• About this exercise: Word for word, write out the entries that follow, omitting all pictures.

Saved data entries
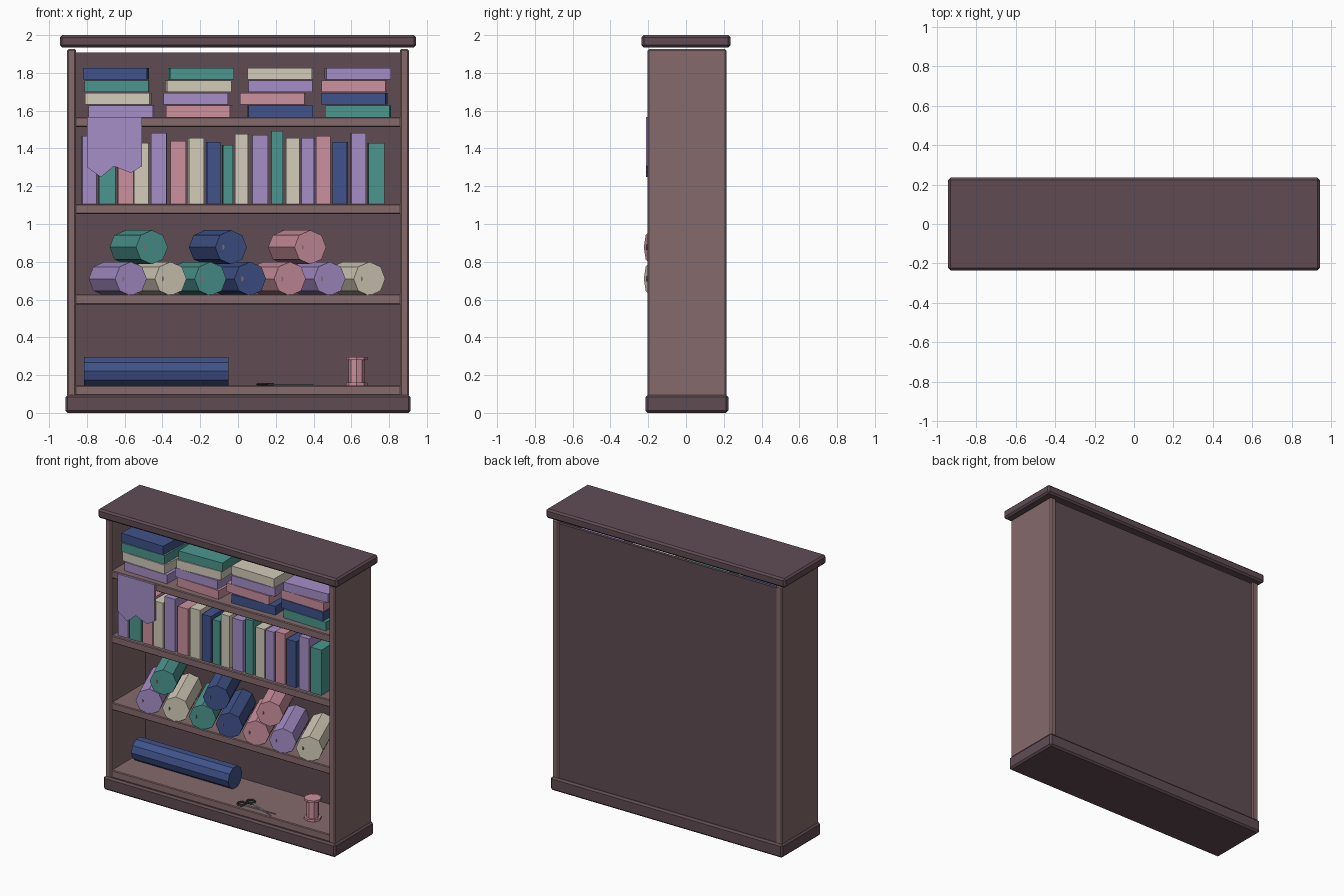
import bpy, bmesh, math, random
from mathutils import Matrix, Vector

if "Cube" in bpy.data.objects:
    bpy.data.objects.remove(bpy.data.objects["Cube"])

random.seed(4)


def material(name, rgb):
    m = bpy.data.materials.new(name)
    lin = [((c / 255 + 0.055) / 1.055) ** 2.4 for c in rgb]
    m.diffuse_color = (*lin, 1)
    m.use_nodes = True
    m.node_tree.nodes["Principled BSDF"].inputs["Base Color"].default_value = m.diffuse_color
    return m


WOOD = material("light_wood", (134, 106, 108))
DARK = material("dark_wood", (96, 76, 84))
BLACK = material("handle_black", (45, 42, 46))
STEEL = material("steel", (150, 155, 160))
CLOTH = {
    "P": material("purple", (166, 142, 200)),
    "T": material("teal", (76, 150, 143)),
    "K": material("pink", (204, 144, 158)),
    "C": material("cream", (212, 204, 186)),
    "B": material("blue", (64, 82, 138)),
}


def finish(name, bm, mat, bevel=0):
    bmesh.ops.recalc_face_normals(bm, faces=bm.faces)
    me = bpy.data.meshes.new(name)
    bm.to_mesh(me)
    bm.free()
    me.materials.append(mat)
    ob = bpy.data.objects.new(name, me)
    bpy.context.collection.objects.link(ob)
    if bevel:
        mod = ob.modifiers.new("bevel", "BEVEL")
        mod.width, mod.segments = bevel, 1
    return ob


def box(name, x, y, z, mat, bevel=0, yaw=0):
    """Box from (min, max) ranges, turned about its own vertical axis."""
    bm = bmesh.new()
    mid = Vector([(a + b) / 2 for a, b in (x, y, z)])
    size = [b - a for a, b in (x, y, z)]
    m = Matrix.Translation(mid) @ Matrix.Rotation(yaw, 4, "Z") @ Matrix.Diagonal((*size, 1))
    bmesh.ops.create_cube(bm, size=1, matrix=m)
    return finish(name, bm, mat, bevel)


def rod(name, a, b, r, sides, mat, spin=0):
    """Faceted cylinder from point a to point b."""
    a, b = Vector(a), Vector(b)
    d = b - a
    bm = bmesh.new()
    m = (Matrix.Translation((a + b) / 2) @ d.to_track_quat("Z", "Y").to_matrix().to_4x4()
         @ Matrix.Rotation(spin, 4, "Z"))
    bmesh.ops.create_cone(bm, cap_ends=True, segments=sides, radius1=r, radius2=r,
                          depth=d.length, matrix=m)
    return finish(name, bm, mat)


def plate(name, pts, depth, mat):
    """Outline extruded by a vector."""
    bm = bmesh.new()
    f = bm.faces.new([bm.verts.new(p) for p in pts])
    g = bmesh.ops.extrude_face_region(bm, geom=[f])["geom"]
    bmesh.ops.translate(bm, vec=depth, verts=[v for v in g if isinstance(v, bmesh.types.BMVert)])
    return finish(name, bm, mat)


# Cabinet
box("top_board", (-0.943, 0.943), (-0.235, 0.235), (1.935, 2.0), DARK, 0.012)
box("plinth", (-0.914, 0.914), (-0.214, 0.224), (0.0, 0.095), DARK, 0.012)
box("back_panel", (-0.865, 0.865), (0.185, 0.207), (0.085, 1.908), DARK)
for s, side in ((-1, "left"), (1, "right")):
    box(side + "_side", sorted((s * 0.857, s * 0.905)), (-0.203, 0.214), (0.088, 1.926), WOOD, 0.008)
for i, top in enumerate((0.146, 0.628, 1.105, 1.566)):
    box(f"shelf_{i + 1}", (-0.862, 0.862), (-0.195, 0.19), (top - 0.053, top), WOOD, 0.005)

# Folded cloth stacks on the top shelf, bottom to top
STACKS = [("PCTB", (-0.617, -0.633, -0.641, -0.646)),
          ("KPCT", (-0.206, -0.222, -0.211, -0.195)),
          ("BKPC", (0.222, 0.185, 0.224, 0.224)),
          ("TBKP", (0.636, 0.617, 0.615, 0.633))]
for i, (cols, xs) in enumerate(STACKS):
    for k, (c, x) in enumerate(zip(cols, xs)):
        z = 1.566 + 0.066 * k
        box(f"folded_cloth_{i + 1}_{k + 1}", (x - 0.17, x + 0.17), (-0.15, 0.15),
            (z, z + 0.062), CLOTH[c], 0, random.uniform(-0.05, 0.05))

# Upright folded bolts: colour, left, right, top
UPRIGHT = [("P", -.831, -.747, 1.465), ("T", -.741, -.646, 1.42), ("K", -.641, -.552, 1.44),
           ("C", -.551, -.467, 1.428), ("P", -.462, -.372, 1.481), ("K", -.361, -.272, 1.439),
           ("C", -.266, -.177, 1.455), ("B", -.171, -.092, 1.434), ("T", -.087, -.024, 1.418),
           ("C", -.018, .061, 1.476), ("P", .071, .161, 1.471), ("T", .172, .240, 1.492),
           ("C", .251, .330, 1.455), ("P", .335, .409, 1.455), ("K", .409, .493, 1.465),
           ("B", .499, .583, 1.434), ("P", .594, .678, 1.481), ("T", .683, .778, 1.428)]
for i, (c, x0, x1, top) in enumerate(UPRIGHT):
    box(f"upright_bolt_{i + 1}", (x0 + .004, x1 - .004), (-0.17, 0.13), (1.105, top), CLOTH[c], 0,
        random.uniform(-0.025, 0.025))

# Cloth hanging over the shelf edge
HANG = [(-.8, 1.566), (-.509, 1.566), (-.509, 1.306), (-.567, 1.27), (-.657, 1.306),
        (-.726, 1.248), (-.8, 1.301)]
plate("hanging_cloth", [(x, -0.212, z) for x, z in HANG], (0, 0.014, 0), CLOTH["P"])

# Slanted fabric rolls in two layers, each with a small core
ROLLS = [(c, -0.567 + 0.2105 * i, 0.71) for i, c in enumerate("PCTBKPC")]
ROLLS += [(c, -0.456 + 0.4195 * i, 0.877) for i, c in enumerate("TBK")]
for i, (c, x, z) in enumerate(ROLLS):
    rod(f"fabric_roll_{i + 1}", (x, -0.19, z), (x - 0.14, 0.16, z), 0.09, 8, CLOTH[c])
    rod(f"roll_core_{i + 1}", (x - 0.05, -0.208, z), (x - 0.05, -0.15, z), 0.016, 8, WOOD)

# Long bolt lying on the bottom shelf
rod("long_bolt", (-0.815, 0.04, 0.221), (-0.05, 0.04, 0.221), 0.079, 10, CLOTH["B"], math.pi / 2)

# Thread spool
rod("spool_bottom", (0.628, -0.055, 0.146), (0.628, -0.055, 0.162), 0.057, 8, CLOTH["K"])
rod("spool_thread", (0.628, -0.055, 0.155), (0.628, -0.055, 0.285), 0.042, 8, CLOTH["K"])
rod("spool_top", (0.628, -0.055, 0.28), (0.628, -0.055, 0.296), 0.057, 8, CLOTH["K"])

# Scissors: two handle rings and two crossing blades
for n, (hx, hy), (tx, ty) in (("a", (0.13, -0.145), (0.40, -0.145)),
                              ("b", (0.16, -0.085), (0.385, -0.18))):
    bpy.ops.mesh.primitive_torus_add(major_segments=8, minor_segments=4, major_radius=0.027,
                                     minor_radius=0.008, location=(hx, hy, 0.151))
    ring = bpy.context.object
    ring.name = "scissor_handle_" + n
    ring.data.materials.append(BLACK)
    d = (Vector((tx, ty, 0)) - Vector((hx, hy, 0))).normalized()
    side = Vector((-d.y, d.x, 0)) * 0.008
    start = Vector((hx, hy, 0.147)) + d * 0.028
    plate("scissor_blade_" + n, [start - side, Vector((tx, ty, 0.147)), start + side],
          (0, 0, 0.005), STEEL)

• Output for this task:
import bpy, bmesh, math, random
from mathutils import Matrix, Vector

if "Cube" in bpy.data.objects:
    bpy.data.objects.remove(bpy.data.objects["Cube"])

random.seed(4)


def material(name, rgb):
    m = bpy.data.materials.new(name)
    lin = [((c / 255 + 0.055) / 1.055) ** 2.4 for c in rgb]
    m.diffuse_color = (*lin, 1)
    m.use_nodes = True
    m.node_tree.nodes["Principled BSDF"].inputs["Base Color"].default_value = m.diffuse_color
    return m


WOOD = material("light_wood", (134, 106, 108))
DARK = material("dark_wood", (96, 76, 84))
BLACK = material("handle_black", (45, 42, 46))
STEEL = material("steel", (150, 155, 160))
CLOTH = {
    "P": material("purple", (166, 142, 200)),
    "T": material("teal", (76, 150, 143)),
    "K": material("pink", (204, 144, 158)),
    "C": material("cream", (212, 204, 186)),
    "B": material("blue", (64, 82, 138)),
}


def finish(name, bm, mat, bevel=0):
    bmesh.ops.recalc_face_normals(bm, faces=bm.faces)
    me = bpy.data.meshes.new(name)
    bm.to_mesh(me)
    bm.free()
    me.materials.append(mat)
    ob = bpy.data.objects.new(name, me)
    bpy.context.collection.objects.link(ob)
    if bevel:
        mod = ob.modifiers.new("bevel", "BEVEL")
        mod.width, mod.segments = bevel, 1
    return ob


def box(name, x, y, z, mat, bevel=0, yaw=0):
    """Box from (min, max) ranges, turned about its own vertical axis."""
    bm = bmesh.new()
    mid = Vector([(a + b) / 2 for a, b in (x, y, z)])
    size = [b - a for a, b in (x, y, z)]
    m = Matrix.Translation(mid) @ Matrix.Rotation(yaw, 4, "Z") @ Matrix.Diagonal((*size, 1))
    bmesh.ops.create_cube(bm, size=1, matrix=m)
    return finish(name, bm, mat, bevel)


def rod(name, a, b, r, sides, mat, spin=0):
    """Faceted cylinder from point a to point b."""
    a, b = Vector(a), Vector(b)
    d = b - a
    bm = bmesh.new()
    m = (Matrix.Translation((a + b) / 2) @ d.to_track_quat("Z", "Y").to_matrix().to_4x4()
         @ Matrix.Rotation(spin, 4, "Z"))
    bmesh.ops.create_cone(bm, cap_ends=True, segments=sides, radius1=r, radius2=r,
                          depth=d.length, matrix=m)
    return finish(name, bm, mat)


def plate(name, pts, depth, mat):
    """Outline extruded by a vector."""
    bm = bmesh.new()
    f = bm.faces.new([bm.verts.new(p) for p in pts])
    g = bmesh.ops.extrude_face_region(bm, geom=[f])["geom"]
    bmesh.ops.translate(bm, vec=depth, verts=[v for v in g if isinstance(v, bmesh.types.BMVert)])
    return finish(name, bm, mat)


# Cabinet
box("top_board", (-0.943, 0.943), (-0.235, 0.235), (1.935, 2.0), DARK, 0.012)
box("plinth", (-0.914, 0.914), (-0.214, 0.224), (0.0, 0.095), DARK, 0.012)
box("back_panel", (-0.865, 0.865), (0.185, 0.207), (0.085, 1.908), DARK)
for s, side in ((-1, "left"), (1, "right")):
    box(side + "_side", sorted((s * 0.857, s * 0.905)), (-0.203, 0.214), (0.088, 1.926), WOOD, 0.008)
for i, top in enumerate((0.146, 0.628, 1.105, 1.566)):
    box(f"shelf_{i + 1}", (-0.862, 0.862), (-0.195, 0.19), (top - 0.053, top), WOOD, 0.005)

# Folded cloth stacks on the top shelf, bottom to top
STACKS = [("PCTB", (-0.617, -0.633, -0.641, -0.646)),
          ("KPCT", (-0.206, -0.222, -0.211, -0.195)),
          ("BKPC", (0.222, 0.185, 0.224, 0.224)),
          ("TBKP", (0.636, 0.617, 0.615, 0.633))]
for i, (cols, xs) in enumerate(STACKS):
    for k, (c, x) in enumerate(zip(cols, xs)):
        z = 1.566 + 0.066 * k
        box(f"folded_cloth_{i + 1}_{k + 1}", (x - 0.17, x + 0.17), (-0.15, 0.15),
            (z, z + 0.062), CLOTH[c], 0, random.uniform(-0.05, 0.05))

# Upright folded bolts: colour, left, right, top
UPRIGHT = [("P", -.831, -.747, 1.465), ("T", -.741, -.646, 1.42), ("K", -.641, -.552, 1.44),
           ("C", -.551, -.467, 1.428), ("P", -.462, -.372, 1.481), ("K", -.361, -.272, 1.439),
           ("C", -.266, -.177, 1.455), ("B", -.171, -.092, 1.434), ("T", -.087, -.024, 1.418),
           ("C", -.018, .061, 1.476), ("P", .071, .161, 1.471), ("T", .172, .240, 1.492),
           ("C", .251, .330, 1.455), ("P", .335, .409, 1.455), ("K", .409, .493, 1.465),
           ("B", .499, .583, 1.434), ("P", .594, .678, 1.481), ("T", .683, .778, 1.428)]
for i, (c, x0, x1, top) in enumerate(UPRIGHT):
    box(f"upright_bolt_{i + 1}", (x0 + .004, x1 - .004), (-0.17, 0.13), (1.105, top), CLOTH[c], 0,
        random.uniform(-0.025, 0.025))

# Cloth hanging over the shelf edge
HANG = [(-.8, 1.566), (-.509, 1.566), (-.509, 1.306), (-.567, 1.27), (-.657, 1.306),
        (-.726, 1.248), (-.8, 1.301)]
plate("hanging_cloth", [(x, -0.212, z) for x, z in HANG], (0, 0.014, 0), CLOTH["P"])

# Slanted fabric rolls in two layers, each with a small core
ROLLS = [(c, -0.567 + 0.2105 * i, 0.71) for i, c in enumerate("PCTBKPC")]
ROLLS += [(c, -0.456 + 0.4195 * i, 0.877) for i, c in enumerate("TBK")]
for i, (c, x, z) in enumerate(ROLLS):
    rod(f"fabric_roll_{i + 1}", (x, -0.19, z), (x - 0.14, 0.16, z), 0.09, 8, CLOTH[c])
    rod(f"roll_core_{i + 1}", (x - 0.05, -0.208, z), (x - 0.05, -0.15, z), 0.016, 8, WOOD)

# Long bolt lying on the bottom shelf
rod("long_bolt", (-0.815, 0.04, 0.221), (-0.05, 0.04, 0.221), 0.079, 10, CLOTH["B"], math.pi / 2)

# Thread spool
rod("spool_bottom", (0.628, -0.055, 0.146), (0.628, -0.055, 0.162), 0.057, 8, CLOTH["K"])
rod("spool_thread", (0.628, -0.055, 0.155), (0.628, -0.055, 0.285), 0.042, 8, CLOTH["K"])
rod("spool_top", (0.628, -0.055, 0.28), (0.628, -0.055, 0.296), 0.057, 8, CLOTH["K"])

# Scissors: two handle rings and two crossing blades
for n, (hx, hy), (tx, ty) in (("a", (0.13, -0.145), (0.40, -0.145)),
                              ("b", (0.16, -0.085), (0.385, -0.18))):
    bpy.ops.mesh.primitive_torus_add(major_segments=8, minor_segments=4, major_radius=0.027,
                                     minor_radius=0.008, location=(hx, hy, 0.151))
    ring = bpy.context.object
    ring.name = "scissor_handle_" + n
    ring.data.materials.append(BLACK)
    d = (Vector((tx, ty, 0)) - Vector((hx, hy, 0))).normalized()
    side = Vector((-d.y, d.x, 0)) * 0.008
    start = Vector((hx, hy, 0.147)) + d * 0.028
    plate("scissor_blade_" + n, [start - side, Vector((tx, ty, 0.147)), start + side],
          (0, 0, 0.005), STEEL)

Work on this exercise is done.